In 2015, Richard Culotta, along with his wife, filed a premise-liability lawsuit against Doubletree and its parent company, Hilton Inns.
Court records show Culotta and a co-worker had taken a business trip to Houston and stayed at a DoubleTree hotel near the airport. They decided to eat dinner at the hotel restaurant and were being led to their table when Culotta tripped on the edge of a double-fountain water feature and fell into one of the fountains.
Culotta alleged that the fountain feature was unreasonably dangerous because the edging had a low profile and that there were no barriers to prevent a person who had tripped from falling in.

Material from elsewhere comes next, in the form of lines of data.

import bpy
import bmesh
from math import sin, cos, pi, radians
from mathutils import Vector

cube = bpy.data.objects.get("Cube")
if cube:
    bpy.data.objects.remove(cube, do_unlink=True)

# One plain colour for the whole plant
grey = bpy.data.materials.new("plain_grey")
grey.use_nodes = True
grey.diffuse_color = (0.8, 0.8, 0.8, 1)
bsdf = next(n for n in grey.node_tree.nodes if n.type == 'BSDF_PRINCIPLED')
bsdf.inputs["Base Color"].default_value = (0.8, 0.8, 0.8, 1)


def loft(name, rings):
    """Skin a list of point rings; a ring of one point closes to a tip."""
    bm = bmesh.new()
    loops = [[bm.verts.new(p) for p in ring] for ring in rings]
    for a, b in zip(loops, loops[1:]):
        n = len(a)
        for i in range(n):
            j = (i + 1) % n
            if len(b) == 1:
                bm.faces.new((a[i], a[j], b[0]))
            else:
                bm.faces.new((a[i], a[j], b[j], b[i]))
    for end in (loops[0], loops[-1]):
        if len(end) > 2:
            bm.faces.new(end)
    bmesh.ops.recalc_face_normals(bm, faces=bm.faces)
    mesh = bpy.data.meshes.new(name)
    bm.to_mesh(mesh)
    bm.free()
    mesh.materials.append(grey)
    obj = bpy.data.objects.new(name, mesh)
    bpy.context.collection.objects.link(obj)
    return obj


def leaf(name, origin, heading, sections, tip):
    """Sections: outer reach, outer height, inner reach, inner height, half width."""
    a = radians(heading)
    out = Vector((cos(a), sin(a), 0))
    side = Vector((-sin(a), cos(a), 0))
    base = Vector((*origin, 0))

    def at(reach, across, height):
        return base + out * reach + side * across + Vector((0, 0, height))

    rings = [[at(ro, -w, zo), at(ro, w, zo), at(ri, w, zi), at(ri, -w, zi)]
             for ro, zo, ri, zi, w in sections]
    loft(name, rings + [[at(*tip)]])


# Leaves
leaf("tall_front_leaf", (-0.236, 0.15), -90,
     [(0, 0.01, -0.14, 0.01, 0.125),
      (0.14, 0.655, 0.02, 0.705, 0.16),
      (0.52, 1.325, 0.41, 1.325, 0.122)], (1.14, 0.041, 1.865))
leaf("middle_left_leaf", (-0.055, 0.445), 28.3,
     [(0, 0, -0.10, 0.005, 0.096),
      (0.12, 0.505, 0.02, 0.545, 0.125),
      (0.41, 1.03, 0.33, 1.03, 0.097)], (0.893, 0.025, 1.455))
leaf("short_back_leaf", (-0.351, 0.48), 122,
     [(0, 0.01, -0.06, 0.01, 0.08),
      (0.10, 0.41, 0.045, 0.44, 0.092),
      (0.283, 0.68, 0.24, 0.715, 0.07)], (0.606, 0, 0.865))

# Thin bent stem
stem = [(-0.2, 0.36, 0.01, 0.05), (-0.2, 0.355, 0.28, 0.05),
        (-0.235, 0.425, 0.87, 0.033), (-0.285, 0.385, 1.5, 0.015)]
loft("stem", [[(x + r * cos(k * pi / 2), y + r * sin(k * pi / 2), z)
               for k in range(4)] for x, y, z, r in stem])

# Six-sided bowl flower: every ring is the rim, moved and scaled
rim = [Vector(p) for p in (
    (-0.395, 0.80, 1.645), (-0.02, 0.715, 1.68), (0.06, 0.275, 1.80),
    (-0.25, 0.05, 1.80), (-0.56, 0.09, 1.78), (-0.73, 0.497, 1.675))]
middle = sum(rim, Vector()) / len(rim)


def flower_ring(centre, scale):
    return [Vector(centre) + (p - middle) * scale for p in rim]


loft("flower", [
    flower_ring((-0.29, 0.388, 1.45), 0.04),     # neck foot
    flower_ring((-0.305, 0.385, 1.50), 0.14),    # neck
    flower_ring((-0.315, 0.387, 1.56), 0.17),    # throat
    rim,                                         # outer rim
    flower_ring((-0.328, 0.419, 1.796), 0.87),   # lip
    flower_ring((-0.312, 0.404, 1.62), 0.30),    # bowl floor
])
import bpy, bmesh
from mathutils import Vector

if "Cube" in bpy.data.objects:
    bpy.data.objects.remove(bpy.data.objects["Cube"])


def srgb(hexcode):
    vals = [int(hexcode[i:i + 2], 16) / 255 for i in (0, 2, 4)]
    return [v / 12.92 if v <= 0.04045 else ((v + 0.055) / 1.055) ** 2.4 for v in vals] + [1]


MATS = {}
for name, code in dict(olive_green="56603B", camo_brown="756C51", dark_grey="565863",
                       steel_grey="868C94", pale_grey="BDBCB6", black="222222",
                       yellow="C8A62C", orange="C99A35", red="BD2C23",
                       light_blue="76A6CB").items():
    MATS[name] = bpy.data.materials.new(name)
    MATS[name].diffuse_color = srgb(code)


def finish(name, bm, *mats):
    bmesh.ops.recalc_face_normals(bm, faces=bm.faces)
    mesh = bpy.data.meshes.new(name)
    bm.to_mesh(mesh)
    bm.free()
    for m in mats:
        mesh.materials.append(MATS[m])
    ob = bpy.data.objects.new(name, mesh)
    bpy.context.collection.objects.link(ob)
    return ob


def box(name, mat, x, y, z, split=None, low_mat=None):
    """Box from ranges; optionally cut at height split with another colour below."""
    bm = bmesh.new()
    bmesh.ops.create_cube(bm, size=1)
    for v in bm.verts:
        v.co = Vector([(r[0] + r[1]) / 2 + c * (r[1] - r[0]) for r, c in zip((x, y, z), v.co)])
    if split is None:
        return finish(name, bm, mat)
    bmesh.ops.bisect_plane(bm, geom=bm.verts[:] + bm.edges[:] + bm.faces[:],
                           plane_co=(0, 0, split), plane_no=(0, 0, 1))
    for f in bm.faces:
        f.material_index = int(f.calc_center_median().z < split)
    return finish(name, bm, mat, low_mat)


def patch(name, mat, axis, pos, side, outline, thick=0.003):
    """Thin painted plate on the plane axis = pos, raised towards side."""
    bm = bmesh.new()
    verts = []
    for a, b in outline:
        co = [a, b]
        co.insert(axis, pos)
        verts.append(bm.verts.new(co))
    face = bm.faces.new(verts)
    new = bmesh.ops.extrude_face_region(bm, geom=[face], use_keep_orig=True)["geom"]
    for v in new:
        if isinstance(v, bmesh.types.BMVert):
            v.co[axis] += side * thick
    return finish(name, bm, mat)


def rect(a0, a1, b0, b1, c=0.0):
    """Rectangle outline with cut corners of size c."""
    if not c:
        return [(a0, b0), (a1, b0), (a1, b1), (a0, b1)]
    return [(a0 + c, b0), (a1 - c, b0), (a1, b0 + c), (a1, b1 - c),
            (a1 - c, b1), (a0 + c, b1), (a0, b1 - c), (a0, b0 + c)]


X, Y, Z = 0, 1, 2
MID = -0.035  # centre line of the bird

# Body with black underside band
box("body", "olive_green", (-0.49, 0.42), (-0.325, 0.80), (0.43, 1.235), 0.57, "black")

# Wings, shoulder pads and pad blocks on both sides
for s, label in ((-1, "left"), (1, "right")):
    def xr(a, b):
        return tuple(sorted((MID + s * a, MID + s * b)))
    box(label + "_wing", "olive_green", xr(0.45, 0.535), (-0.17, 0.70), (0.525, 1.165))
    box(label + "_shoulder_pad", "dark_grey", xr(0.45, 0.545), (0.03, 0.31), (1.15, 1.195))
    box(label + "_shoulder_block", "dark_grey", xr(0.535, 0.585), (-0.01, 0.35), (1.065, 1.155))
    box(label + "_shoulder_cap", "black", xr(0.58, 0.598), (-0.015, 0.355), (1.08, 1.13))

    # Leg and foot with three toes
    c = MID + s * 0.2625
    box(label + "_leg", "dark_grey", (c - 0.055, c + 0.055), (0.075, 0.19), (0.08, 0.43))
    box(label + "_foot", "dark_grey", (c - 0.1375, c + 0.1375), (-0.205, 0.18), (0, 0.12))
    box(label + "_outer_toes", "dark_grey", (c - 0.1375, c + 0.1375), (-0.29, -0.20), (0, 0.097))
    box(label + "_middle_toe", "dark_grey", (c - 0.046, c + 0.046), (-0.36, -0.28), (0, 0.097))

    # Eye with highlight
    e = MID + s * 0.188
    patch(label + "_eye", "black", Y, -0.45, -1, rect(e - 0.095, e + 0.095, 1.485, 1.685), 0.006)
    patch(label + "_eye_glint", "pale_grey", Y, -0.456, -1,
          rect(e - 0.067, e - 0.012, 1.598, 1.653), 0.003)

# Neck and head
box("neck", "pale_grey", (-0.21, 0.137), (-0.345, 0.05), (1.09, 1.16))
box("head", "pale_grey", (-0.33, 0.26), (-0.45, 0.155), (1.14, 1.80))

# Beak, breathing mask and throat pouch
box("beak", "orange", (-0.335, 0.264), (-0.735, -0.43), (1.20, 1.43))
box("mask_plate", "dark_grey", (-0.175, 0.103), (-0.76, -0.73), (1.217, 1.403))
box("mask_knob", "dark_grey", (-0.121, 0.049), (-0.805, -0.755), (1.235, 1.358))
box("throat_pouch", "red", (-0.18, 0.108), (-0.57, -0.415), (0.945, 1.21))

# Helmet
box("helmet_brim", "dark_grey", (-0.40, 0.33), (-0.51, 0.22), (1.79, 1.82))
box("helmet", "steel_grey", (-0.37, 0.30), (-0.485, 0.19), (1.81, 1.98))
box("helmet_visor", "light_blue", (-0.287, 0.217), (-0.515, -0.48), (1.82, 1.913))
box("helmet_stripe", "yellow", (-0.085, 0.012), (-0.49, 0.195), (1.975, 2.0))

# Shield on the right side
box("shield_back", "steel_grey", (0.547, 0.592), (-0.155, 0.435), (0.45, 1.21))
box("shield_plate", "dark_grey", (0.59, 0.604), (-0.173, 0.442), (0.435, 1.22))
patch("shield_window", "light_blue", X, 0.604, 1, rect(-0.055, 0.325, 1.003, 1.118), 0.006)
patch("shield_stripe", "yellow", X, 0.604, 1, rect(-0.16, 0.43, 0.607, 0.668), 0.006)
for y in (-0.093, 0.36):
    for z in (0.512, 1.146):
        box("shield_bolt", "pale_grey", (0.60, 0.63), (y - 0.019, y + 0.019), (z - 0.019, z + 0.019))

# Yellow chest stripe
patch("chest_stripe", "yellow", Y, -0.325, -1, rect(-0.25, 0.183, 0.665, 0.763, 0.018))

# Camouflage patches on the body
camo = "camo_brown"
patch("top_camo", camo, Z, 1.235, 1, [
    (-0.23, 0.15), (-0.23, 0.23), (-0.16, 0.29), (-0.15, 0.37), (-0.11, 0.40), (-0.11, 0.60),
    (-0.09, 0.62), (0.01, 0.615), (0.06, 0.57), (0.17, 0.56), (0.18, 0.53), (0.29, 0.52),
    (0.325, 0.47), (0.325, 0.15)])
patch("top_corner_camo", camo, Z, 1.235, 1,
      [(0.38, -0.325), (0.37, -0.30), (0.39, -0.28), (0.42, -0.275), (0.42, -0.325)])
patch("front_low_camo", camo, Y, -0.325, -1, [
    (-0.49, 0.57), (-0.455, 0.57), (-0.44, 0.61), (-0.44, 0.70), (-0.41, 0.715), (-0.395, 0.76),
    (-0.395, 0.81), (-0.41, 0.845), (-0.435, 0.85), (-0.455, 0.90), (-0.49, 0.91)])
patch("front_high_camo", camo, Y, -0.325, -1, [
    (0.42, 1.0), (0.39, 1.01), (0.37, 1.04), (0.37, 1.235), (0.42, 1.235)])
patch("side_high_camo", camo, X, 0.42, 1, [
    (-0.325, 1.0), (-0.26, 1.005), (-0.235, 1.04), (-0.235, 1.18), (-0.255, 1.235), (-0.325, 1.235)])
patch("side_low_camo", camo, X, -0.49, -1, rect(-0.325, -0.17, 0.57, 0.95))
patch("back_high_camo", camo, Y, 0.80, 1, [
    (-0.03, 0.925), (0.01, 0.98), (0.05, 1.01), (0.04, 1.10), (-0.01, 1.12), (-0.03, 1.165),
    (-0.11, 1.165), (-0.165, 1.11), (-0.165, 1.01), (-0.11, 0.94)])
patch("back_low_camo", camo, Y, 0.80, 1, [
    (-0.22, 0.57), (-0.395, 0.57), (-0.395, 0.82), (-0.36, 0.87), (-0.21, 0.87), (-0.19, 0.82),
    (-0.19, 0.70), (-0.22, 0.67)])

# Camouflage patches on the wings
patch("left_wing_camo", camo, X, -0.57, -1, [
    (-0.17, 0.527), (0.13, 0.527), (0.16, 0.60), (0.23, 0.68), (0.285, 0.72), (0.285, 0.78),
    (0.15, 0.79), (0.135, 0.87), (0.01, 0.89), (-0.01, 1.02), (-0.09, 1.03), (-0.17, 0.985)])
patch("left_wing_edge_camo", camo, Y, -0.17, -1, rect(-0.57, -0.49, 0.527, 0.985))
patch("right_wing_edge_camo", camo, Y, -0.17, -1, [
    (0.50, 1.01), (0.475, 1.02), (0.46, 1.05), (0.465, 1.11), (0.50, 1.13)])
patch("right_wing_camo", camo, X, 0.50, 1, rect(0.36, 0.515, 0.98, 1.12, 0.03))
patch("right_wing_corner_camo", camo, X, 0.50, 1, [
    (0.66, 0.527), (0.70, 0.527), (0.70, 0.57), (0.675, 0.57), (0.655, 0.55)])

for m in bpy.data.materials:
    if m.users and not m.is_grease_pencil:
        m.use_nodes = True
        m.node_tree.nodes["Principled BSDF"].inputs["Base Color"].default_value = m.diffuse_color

Court records show that Culotta had testified there was nothing obstructing his view of the fountains as he walked toward them.
In response to the lawsuit, the hotel companies moved for no-evidence summary judgment, which the trial court granted, prompting Culotta to appeal.
On June 25, the First Court of Appeals affirmed the trial court’s ruling.
“Because the fountains were open and obvious conditions on the premises, DoubleTree had no duty, as a matter of law, to Culotta to warn against them,” the opinion states. “We conclude the trial court did not err in granting summary judgment to DoubleTree on Culotta’s premises-liability claim because DoubleTree had no duty as a matter of law.”
Houston attorney Reginald McKamie Sr. represents Culotta.
DoubleTree is represented by Michael Tanner and Amie Fordan, attorneys for the Dallas law firm Touchstone, Bernays, Johnston, Beall, Smith & Stollenwreck.
Appeals case No. 01-18-00267-CV